_Work instruction_.
If a line in the records below contains "lathe", copy that line.

_Extracted material_.
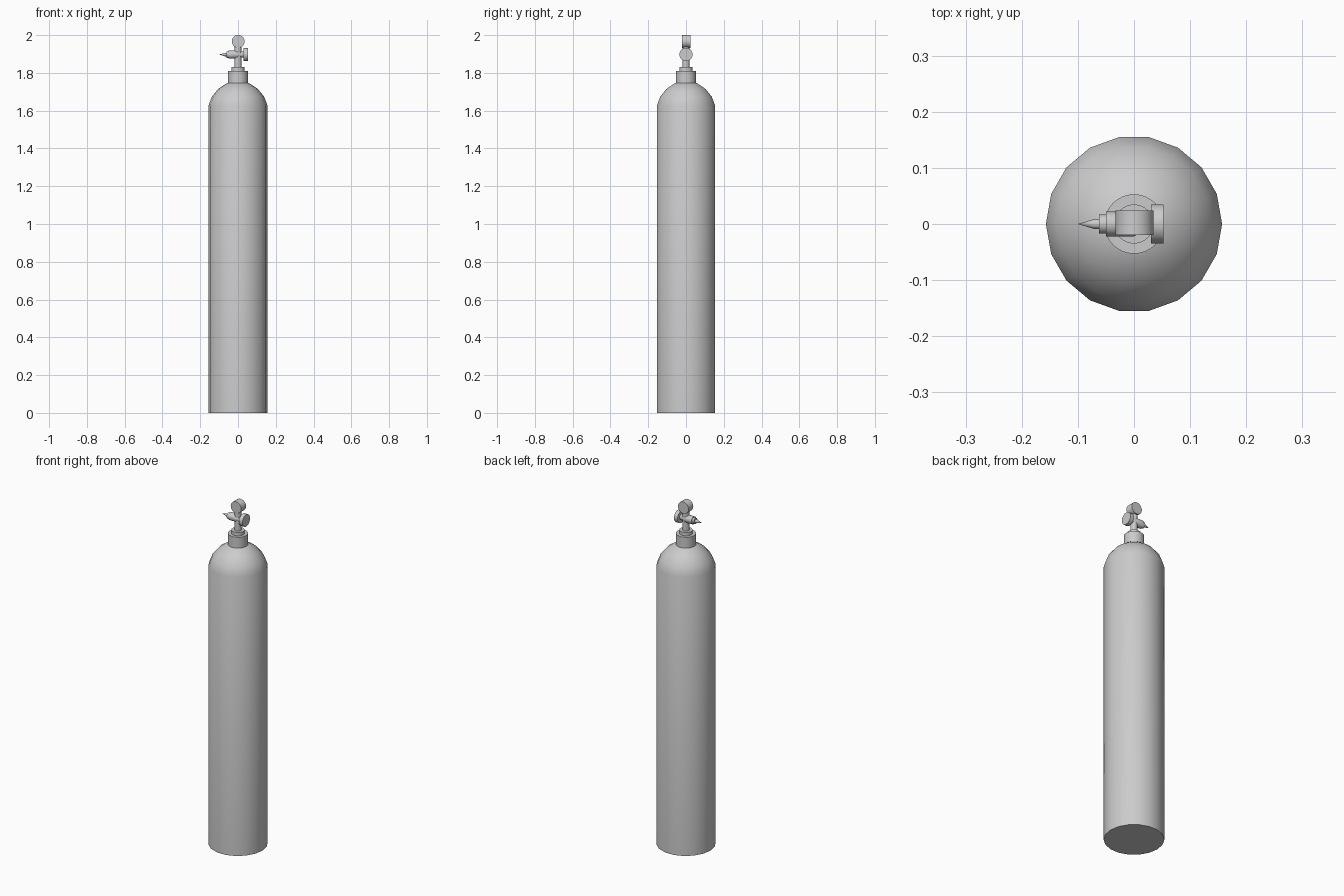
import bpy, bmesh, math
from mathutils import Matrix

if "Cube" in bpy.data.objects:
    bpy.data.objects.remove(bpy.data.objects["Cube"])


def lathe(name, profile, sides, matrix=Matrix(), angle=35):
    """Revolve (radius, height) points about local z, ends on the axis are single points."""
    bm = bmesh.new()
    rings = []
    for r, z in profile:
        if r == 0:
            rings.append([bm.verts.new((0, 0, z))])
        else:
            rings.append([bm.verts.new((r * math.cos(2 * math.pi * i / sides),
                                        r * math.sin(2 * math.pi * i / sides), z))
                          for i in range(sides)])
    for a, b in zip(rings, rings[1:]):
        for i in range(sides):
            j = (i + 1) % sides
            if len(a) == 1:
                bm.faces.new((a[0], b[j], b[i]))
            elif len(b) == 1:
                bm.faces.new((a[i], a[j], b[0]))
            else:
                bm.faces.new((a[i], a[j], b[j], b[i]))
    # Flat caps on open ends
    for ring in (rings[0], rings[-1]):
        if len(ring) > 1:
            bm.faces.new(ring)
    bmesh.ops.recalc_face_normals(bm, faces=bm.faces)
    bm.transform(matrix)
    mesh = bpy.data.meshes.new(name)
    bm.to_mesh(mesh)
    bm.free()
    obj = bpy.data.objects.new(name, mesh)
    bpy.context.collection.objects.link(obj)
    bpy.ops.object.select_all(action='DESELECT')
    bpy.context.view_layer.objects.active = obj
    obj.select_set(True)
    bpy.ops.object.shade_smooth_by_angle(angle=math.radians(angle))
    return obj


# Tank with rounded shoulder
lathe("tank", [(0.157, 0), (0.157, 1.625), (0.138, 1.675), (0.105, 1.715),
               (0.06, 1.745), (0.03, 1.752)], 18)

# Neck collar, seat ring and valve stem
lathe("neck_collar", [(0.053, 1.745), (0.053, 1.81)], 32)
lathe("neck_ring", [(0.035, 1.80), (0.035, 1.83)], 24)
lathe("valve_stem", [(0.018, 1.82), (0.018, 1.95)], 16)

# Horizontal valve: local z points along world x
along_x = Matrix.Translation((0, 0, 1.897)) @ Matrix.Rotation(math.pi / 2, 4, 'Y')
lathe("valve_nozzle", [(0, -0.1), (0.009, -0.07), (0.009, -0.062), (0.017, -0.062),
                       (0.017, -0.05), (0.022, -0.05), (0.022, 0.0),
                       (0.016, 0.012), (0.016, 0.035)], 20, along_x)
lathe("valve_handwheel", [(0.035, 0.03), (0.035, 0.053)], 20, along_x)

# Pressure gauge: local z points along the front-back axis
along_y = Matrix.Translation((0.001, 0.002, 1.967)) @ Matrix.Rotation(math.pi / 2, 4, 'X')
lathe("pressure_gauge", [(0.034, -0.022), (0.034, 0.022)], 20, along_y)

* * *

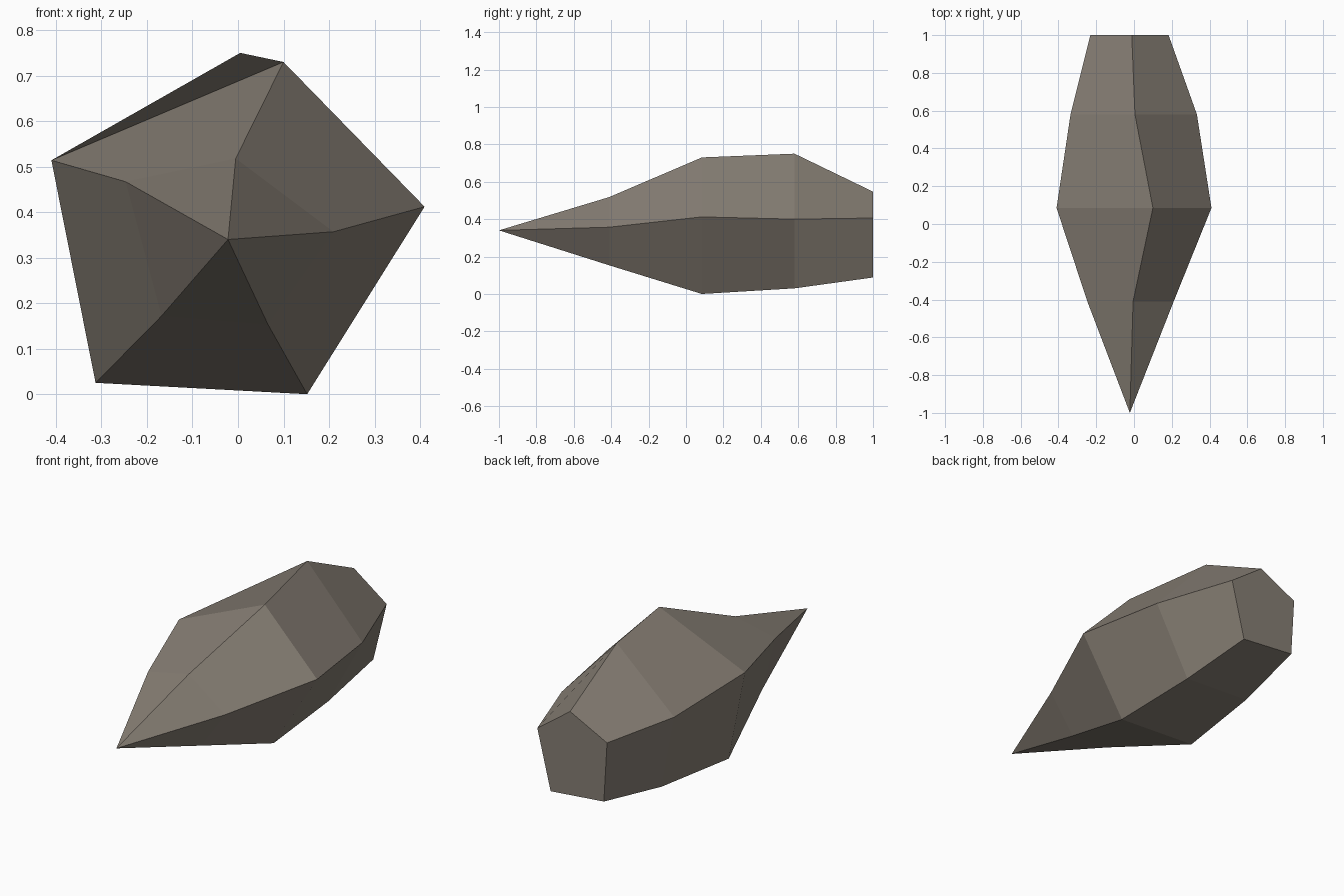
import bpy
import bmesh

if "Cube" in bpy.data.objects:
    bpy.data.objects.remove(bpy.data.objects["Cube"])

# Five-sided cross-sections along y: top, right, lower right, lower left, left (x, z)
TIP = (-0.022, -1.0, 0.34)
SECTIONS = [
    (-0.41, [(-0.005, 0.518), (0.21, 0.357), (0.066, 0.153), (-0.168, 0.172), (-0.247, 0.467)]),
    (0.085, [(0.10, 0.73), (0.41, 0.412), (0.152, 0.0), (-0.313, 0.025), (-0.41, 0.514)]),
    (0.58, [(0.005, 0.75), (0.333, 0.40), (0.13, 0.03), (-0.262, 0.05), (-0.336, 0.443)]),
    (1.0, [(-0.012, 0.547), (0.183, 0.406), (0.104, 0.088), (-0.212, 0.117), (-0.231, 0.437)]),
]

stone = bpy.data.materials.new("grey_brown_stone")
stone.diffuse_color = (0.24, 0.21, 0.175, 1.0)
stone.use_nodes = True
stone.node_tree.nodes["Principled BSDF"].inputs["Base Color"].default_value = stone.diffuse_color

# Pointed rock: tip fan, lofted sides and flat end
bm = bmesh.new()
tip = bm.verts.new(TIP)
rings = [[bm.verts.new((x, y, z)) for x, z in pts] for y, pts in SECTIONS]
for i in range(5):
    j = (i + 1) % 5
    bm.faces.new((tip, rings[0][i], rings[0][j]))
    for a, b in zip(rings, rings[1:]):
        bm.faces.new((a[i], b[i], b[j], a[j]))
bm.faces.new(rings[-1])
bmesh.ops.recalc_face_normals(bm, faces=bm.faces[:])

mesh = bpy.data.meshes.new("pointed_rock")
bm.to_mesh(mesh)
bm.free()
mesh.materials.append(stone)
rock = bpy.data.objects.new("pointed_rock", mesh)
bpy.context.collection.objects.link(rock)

* * *

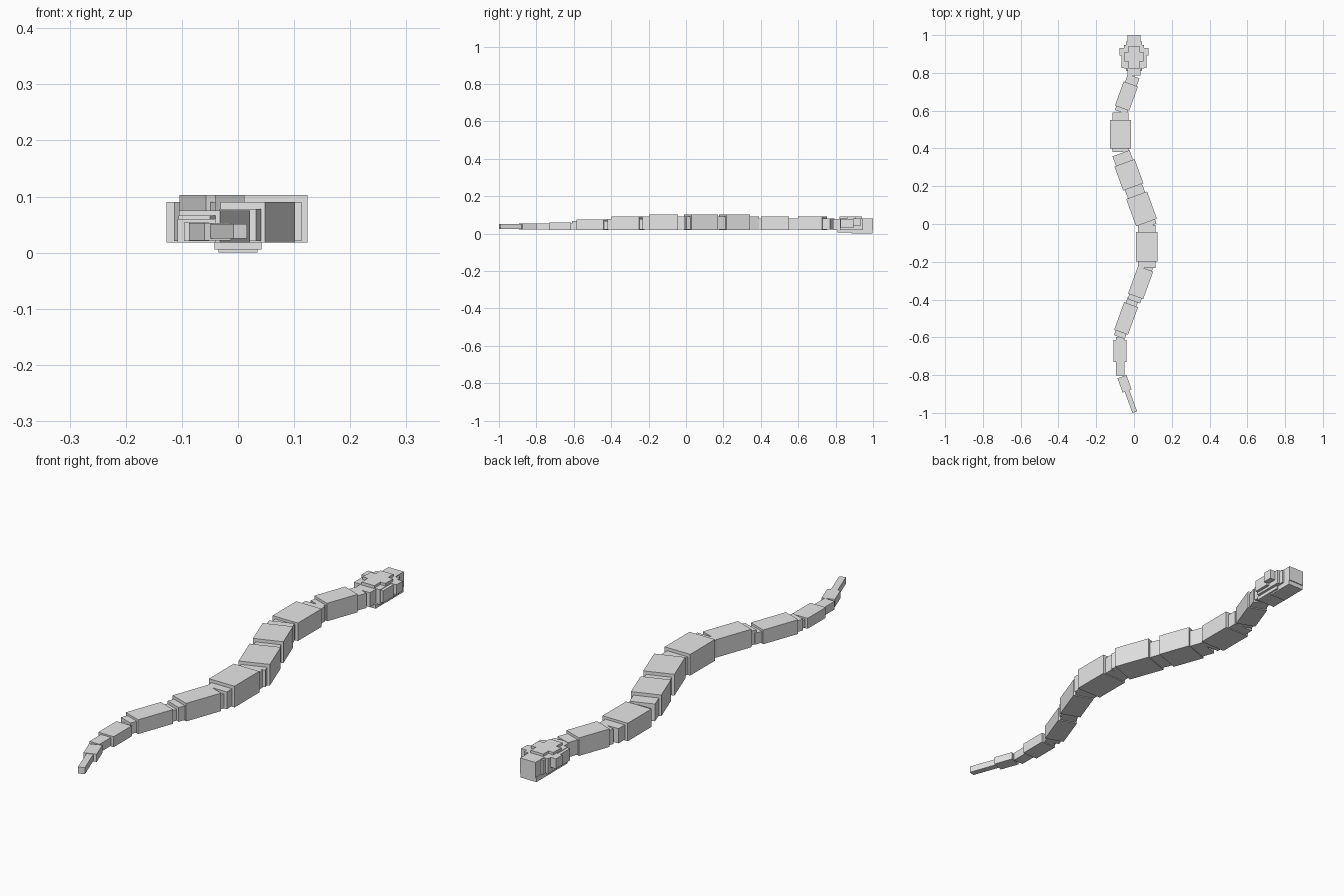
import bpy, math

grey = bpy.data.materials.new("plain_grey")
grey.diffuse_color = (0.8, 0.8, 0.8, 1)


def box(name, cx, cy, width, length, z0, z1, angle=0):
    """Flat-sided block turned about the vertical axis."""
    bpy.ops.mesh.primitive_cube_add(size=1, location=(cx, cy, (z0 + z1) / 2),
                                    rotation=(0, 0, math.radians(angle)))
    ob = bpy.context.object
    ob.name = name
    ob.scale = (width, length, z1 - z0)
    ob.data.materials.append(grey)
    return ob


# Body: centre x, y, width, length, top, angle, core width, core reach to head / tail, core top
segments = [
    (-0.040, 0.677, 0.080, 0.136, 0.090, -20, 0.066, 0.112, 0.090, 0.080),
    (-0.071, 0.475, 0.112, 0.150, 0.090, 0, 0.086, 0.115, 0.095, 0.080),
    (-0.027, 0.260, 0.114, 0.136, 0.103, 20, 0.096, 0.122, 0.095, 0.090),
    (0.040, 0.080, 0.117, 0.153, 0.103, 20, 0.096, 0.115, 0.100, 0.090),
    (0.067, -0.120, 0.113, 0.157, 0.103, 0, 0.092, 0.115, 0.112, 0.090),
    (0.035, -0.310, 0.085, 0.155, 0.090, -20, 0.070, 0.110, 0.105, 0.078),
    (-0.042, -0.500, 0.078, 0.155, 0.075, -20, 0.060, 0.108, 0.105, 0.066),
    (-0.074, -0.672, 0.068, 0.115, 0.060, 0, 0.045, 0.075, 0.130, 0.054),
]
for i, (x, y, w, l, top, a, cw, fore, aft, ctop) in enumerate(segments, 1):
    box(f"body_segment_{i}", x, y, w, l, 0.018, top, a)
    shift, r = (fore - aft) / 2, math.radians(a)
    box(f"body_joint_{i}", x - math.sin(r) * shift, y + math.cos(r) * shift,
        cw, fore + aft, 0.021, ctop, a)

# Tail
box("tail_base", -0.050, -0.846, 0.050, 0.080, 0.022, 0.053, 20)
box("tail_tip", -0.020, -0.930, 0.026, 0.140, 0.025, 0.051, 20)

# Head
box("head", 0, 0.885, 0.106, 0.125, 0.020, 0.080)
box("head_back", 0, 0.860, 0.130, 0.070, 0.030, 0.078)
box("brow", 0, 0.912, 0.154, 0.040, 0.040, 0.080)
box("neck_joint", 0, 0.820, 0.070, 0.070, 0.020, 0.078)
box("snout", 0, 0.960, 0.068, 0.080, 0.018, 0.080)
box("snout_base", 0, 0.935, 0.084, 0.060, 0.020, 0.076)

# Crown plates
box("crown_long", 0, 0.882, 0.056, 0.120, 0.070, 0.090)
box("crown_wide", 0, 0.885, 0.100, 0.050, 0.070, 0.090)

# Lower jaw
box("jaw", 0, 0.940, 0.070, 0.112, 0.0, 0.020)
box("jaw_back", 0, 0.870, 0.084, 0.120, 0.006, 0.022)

_Problem solution_.
def lathe(name, profile, sides, matrix=Matrix(), angle=35):
lathe("tank", [(0.157, 0), (0.157, 1.625), (0.138, 1.675), (0.105, 1.715),
lathe("neck_collar", [(0.053, 1.745), (0.053, 1.81)], 32)
lathe("neck_ring", [(0.035, 1.80), (0.035, 1.83)], 24)
lathe("valve_stem", [(0.018, 1.82), (0.018, 1.95)], 16)
lathe("valve_nozzle", [(0, -0.1), (0.009, -0.07), (0.009, -0.062), (0.017, -0.062),
lathe("valve_handwheel", [(0.035, 0.03), (0.035, 0.053)], 20, along_x)
lathe("pressure_gauge", [(0.034, -0.022), (0.034, 0.022)], 20, along_y)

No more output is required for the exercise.